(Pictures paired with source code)
▬▬▬▬▬▬▬▬▬▬

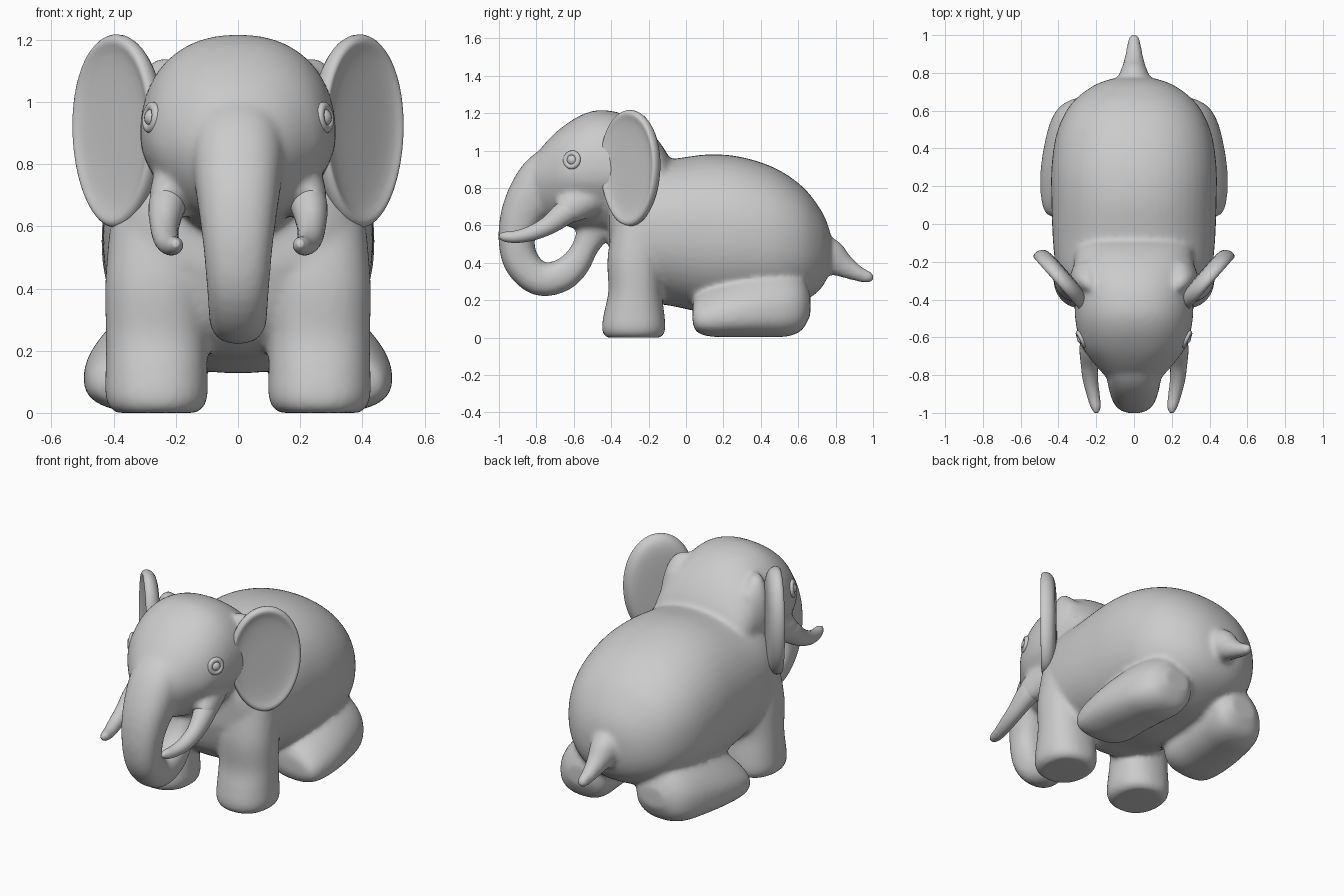
import bpy, bmesh, math
from mathutils import Vector

if "Cube" in bpy.data.objects:
    bpy.data.objects.remove(bpy.data.objects["Cube"])

X = Vector((1, 0, 0))


def spline(rows, steps=4):
    """Catmull-Rom interpolation through rows of numbers."""
    out = []
    for i in range(len(rows) - 1):
        p0, p1, p2 = rows[max(i - 1, 0)], rows[i], rows[i + 1]
        p3 = rows[min(i + 2, len(rows) - 1)]
        for k in range(steps):
            t = k / steps
            out.append([0.5 * (2 * b + (c - a) * t + (2 * a - 5 * b + 4 * c - d) * t * t
                               + (3 * b - a - 3 * c + d) * t ** 3)
                        for a, b, c, d in zip(p0, p1, p2, p3)])
    return out + [list(rows[-1])]


def loft(bm, rows, power=2.0, axis=None, sides=48):
    """Skin sections (x, y, z, half width, half height) along a path or fixed axis."""
    rows = spline(rows)
    rings = []
    for i, (x, y, z, w, h) in enumerate(rows):
        a, b = rows[max(i - 1, 0)], rows[min(i + 1, len(rows) - 1)]
        tangent = axis or (Vector(b[:3]) - Vector(a[:3])).normalized()
        up = tangent.cross(X).normalized()
        ring = []
        for k in range(sides):
            c, s = math.cos(2 * math.pi * k / sides), math.sin(2 * math.pi * k / sides)
            u = math.copysign(abs(c) ** (2 / power), c)
            v = math.copysign(abs(s) ** (2 / power), s)
            ring.append(bm.verts.new(Vector((x, y, z)) + X * u * max(w, .004) + up * v * max(h, .004)))
        rings.append(ring)
    for r, q in zip(rings, rings[1:]):
        for k in range(sides):
            j = (k + 1) % sides
            bm.faces.new((r[k], r[j], q[j], q[k]))
    bm.faces.new(rings[0][::-1])
    bm.faces.new(rings[-1])
    return [v for ring in rings for v in ring]


def finish(name, bm, mirror=False):
    bmesh.ops.recalc_face_normals(bm, faces=bm.faces)
    for f in bm.faces:
        f.smooth = True
    me = bpy.data.meshes.new(name)
    bm.to_mesh(me)
    bm.free()
    ob = bpy.data.objects.new(name, me)
    bpy.context.collection.objects.link(ob)
    if mirror:
        ob.modifiers.new("mirror", 'MIRROR')
    return ob


def side_profile(rows):
    """(y, bottom, top, half width, x) -> loft sections."""
    return [(x, y, (b + t) / 2, w, (t - b) / 2) for y, b, t, w, x in rows]


Y, Z = Vector((0, 1, 0)), Vector((0, 0, 1))
bm = bmesh.new()

# barrel of the body
loft(bm, side_profile([
    (-.41, .46, .80, .28, 0), (-.36, .30, .90, .36, 0), (-.25, .20, .95, .41, 0),
    (-.08, .17, .955, .43, 0), (.12, .13, .98, .437, 0), (.30, .13, .965, .437, 0),
    (.48, .14, .905, .41, 0), (.62, .19, .81, .345, 0), (.71, .25, .70, .25, 0),
    (.76, .33, .60, .15, 0), (.778, .42, .51, .05, 0)]), 2.2, Y)

# head, narrowing towards the jaw
head = loft(bm, side_profile([
    (-.07, .60, .90, .24, 0), (-.11, .58, 1.0, .30, 0), (-.20, .57, 1.11, .32, 0),
    (-.32, .56, 1.19, .315, 0), (-.45, .56, 1.217, .315, 0), (-.55, .57, 1.195, .305, 0),
    (-.65, .60, 1.135, .275, 0), (-.73, .62, 1.065, .22, 0), (-.81, .66, .97, .15, 0),
    (-.87, .74, .88, .07, 0)]), 2.25, Y)
for v in head:
    if v.co.z < .85:
        v.co.x *= 1 - .25 * (.85 - v.co.z) / .25

# trunk curling back to the mouth
loft(bm, [
    (0, -.55, .97, .09, .08), (0, -.66, .91, .14, .135), (0, -.76, .825, .15, .15),
    (0, -.86, .69, .132, .122), (0, -.905, .54, .112, .098), (0, -.88, .405, .10, .095),
    (0, -.785, .315, .093, .091), (0, -.67, .33, .09, .087), (0, -.59, .395, .085, .078),
    (0, -.535, .49, .085, .07), (0, -.48, .60, .10, .10)], 2.4)

# tail
loft(bm, [
    (0, .66, .45, .11, .10), (0, .76, .435, .088, .10), (0, .84, .385, .06, .066),
    (0, .92, .342, .042, .043), (0, .98, .322, .032, .033), (0, 1.008, .317, .012, .012)])

for s in (1, -1):
    # front legs
    loft(bm, [
        (s * .262, -.28, .0, .13, .145), (s * .262, -.28, .02, .153, .163),
        (s * .262, -.28, .06, .165, .17), (s * .262, -.277, .14, .164, .16),
        (s * .262, -.272, .25, .163, .143), (s * .262, -.27, .42, .165, .15),
        (s * .25, -.25, .62, .16, .14)], 2.25, Z)
    # folded hind legs, sloping down to the outside
    leg = loft(bm, side_profile([
        (.035, .09, .18, .10, s * .33), (.06, .03, .24, .15, s * .32),
        (.14, .005, .30, .185, s * .308), (.28, .003, .355, .192, s * .303),
        (.42, .003, .38, .187, s * .288), (.54, .006, .37, .175, s * .268),
        (.62, .04, .32, .145, s * .25), (.665, .12, .23, .08, s * .24)]), 2.5, Y)
    for v in leg:
        v.co.z -= max(0, abs(v.co.x) - .28) * .55 * (v.co.z / .35)
    # cheeks
    loft(bm, [
        (s * .17, -.50, .76, .10, .10), (s * .20, -.60, .705, .085, .09),
        (s * .225, -.66, .66, .06, .066)])
    # ear roots
    loft(bm, [
        (s * .21, -.38, .94, .05, .14), (s * .23, -.34, .94, .085, .20),
        (s * .25, -.28, .93, .09, .20), (s * .24, -.20, .90, .07, .15)], 2, Y)

body = finish("elephant_body", bm)
m = body.modifiers.new("fuse", 'REMESH')
m.mode, m.voxel_size, m.use_smooth_shade = 'VOXEL', .013, True
m = body.modifiers.new("blend", 'SMOOTH')
m.factor, m.iterations = .5, 14

# tusks
bm = bmesh.new()
loft(bm, [
    (.20, -.56, .73, .07, .07), (.228, -.65, .665, .06, .065), (.236, -.74, .598, .046, .05),
    (.23, -.83, .557, .04, .04), (.215, -.91, .539, .034, .033), (.203, -.97, .54, .026, .026),
    (.20, -.998, .546, .010, .012)], sides=24)
finish("tusks", bm, True)

# ears: egg-shaped shallow dishes, turned outward
bm = bmesh.new()
centre = Vector((.388, -.298, .906))
u_dir = Vector((.66, .75, 0)).normalized()
n_dir = Vector((.75, -.66, 0)).normalized()
dish = [(.02, -.058), (.5, -.058), (.8, -.054), (.94, -.036), (1, -.004), (.985, .018),
        (.94, .03), (.88, .027), (.8, .016), (.5, .01), (.02, .01)]
N = 48
rings = []
for scale, off in dish:
    ring = []
    for k in range(N):
        a = 2 * math.pi * k / N
        u = .2 * scale * math.cos(a) * (1 + .06 * math.sin(a))
        v = .315 * scale * math.sin(a)
        ring.append(bm.verts.new(centre + u_dir * u + n_dir * off + Z * v))
    rings.append(ring)
for r, q in zip(rings, rings[1:]):
    for k in range(N):
        j = (k + 1) % N
        bm.faces.new((r[k], r[j], q[j], q[k]))
bm.faces.new(rings[0])
bm.faces.new(rings[-1])
ears = finish("ears", bm, True)
ears.modifiers.new("round", 'SUBSURF').levels = 1

# eyes: ball inside a raised lid ring
eye, out = Vector((.279, -.61, .95)), Vector((.9, -.42, .12)).normalized()
side = out.cross(Z).normalized()
top = side.cross(out)
bm = bmesh.new()
bmesh.ops.create_uvsphere(bm, u_segments=24, v_segments=12, radius=.03)
bmesh.ops.translate(bm, verts=bm.verts, vec=eye - out * .008)
lid = []
for i in range(28):
    a = 2 * math.pi * i / 28
    radial = side * math.cos(a) + top * math.sin(a)
    lid.append([bm.verts.new(eye + radial * (.036 + .015 * math.cos(b)) + out * .014 * math.sin(b))
                for b in (2 * math.pi * j / 10 for j in range(10))])
for i in range(28):
    r, q = lid[i], lid[(i + 1) % 28]
    for j in range(10):
        bm.faces.new((r[j], r[(j + 1) % 10], q[(j + 1) % 10], q[j]))
finish("eyes", bm, True)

▬▬▬▬▬▬▬▬▬▬

Exercise prompt –
Produce exactly the lines from the one containing "# ears: egg-shaped" through the final line of the records above, both included, and no others.

Response area –
# ears: egg-shaped shallow dishes, turned outward
bm = bmesh.new()
centre = Vector((.388, -.298, .906))
u_dir = Vector((.66, .75, 0)).normalized()
n_dir = Vector((.75, -.66, 0)).normalized()
dish = [(.02, -.058), (.5, -.058), (.8, -.054), (.94, -.036), (1, -.004), (.985, .018),
        (.94, .03), (.88, .027), (.8, .016), (.5, .01), (.02, .01)]
N = 48
rings = []
for scale, off in dish:
    ring = []
    for k in range(N):
        a = 2 * math.pi * k / N
        u = .2 * scale * math.cos(a) * (1 + .06 * math.sin(a))
        v = .315 * scale * math.sin(a)
        ring.append(bm.verts.new(centre + u_dir * u + n_dir * off + Z * v))
    rings.append(ring)
for r, q in zip(rings, rings[1:]):
    for k in range(N):
        j = (k + 1) % N
        bm.faces.new((r[k], r[j], q[j], q[k]))
bm.faces.new(rings[0])
bm.faces.new(rings[-1])
ears = finish("ears", bm, True)
ears.modifiers.new("round", 'SUBSURF').levels = 1

# eyes: ball inside a raised lid ring
eye, out = Vector((.279, -.61, .95)), Vector((.9, -.42, .12)).normalized()
side = out.cross(Z).normalized()
top = side.cross(out)
bm = bmesh.new()
bmesh.ops.create_uvsphere(bm, u_segments=24, v_segments=12, radius=.03)
bmesh.ops.translate(bm, verts=bm.verts, vec=eye - out * .008)
lid = []
for i in range(28):
    a = 2 * math.pi * i / 28
    radial = side * math.cos(a) + top * math.sin(a)
    lid.append([bm.verts.new(eye + radial * (.036 + .015 * math.cos(b)) + out * .014 * math.sin(b))
                for b in (2 * math.pi * j / 10 for j in range(10))])
for i in range(28):
    r, q = lid[i], lid[(i + 1) % 28]
    for j in range(10):
        bm.faces.new((r[j], r[(j + 1) % 10], q[(j + 1) % 10], q[j]))
finish("eyes", bm, True)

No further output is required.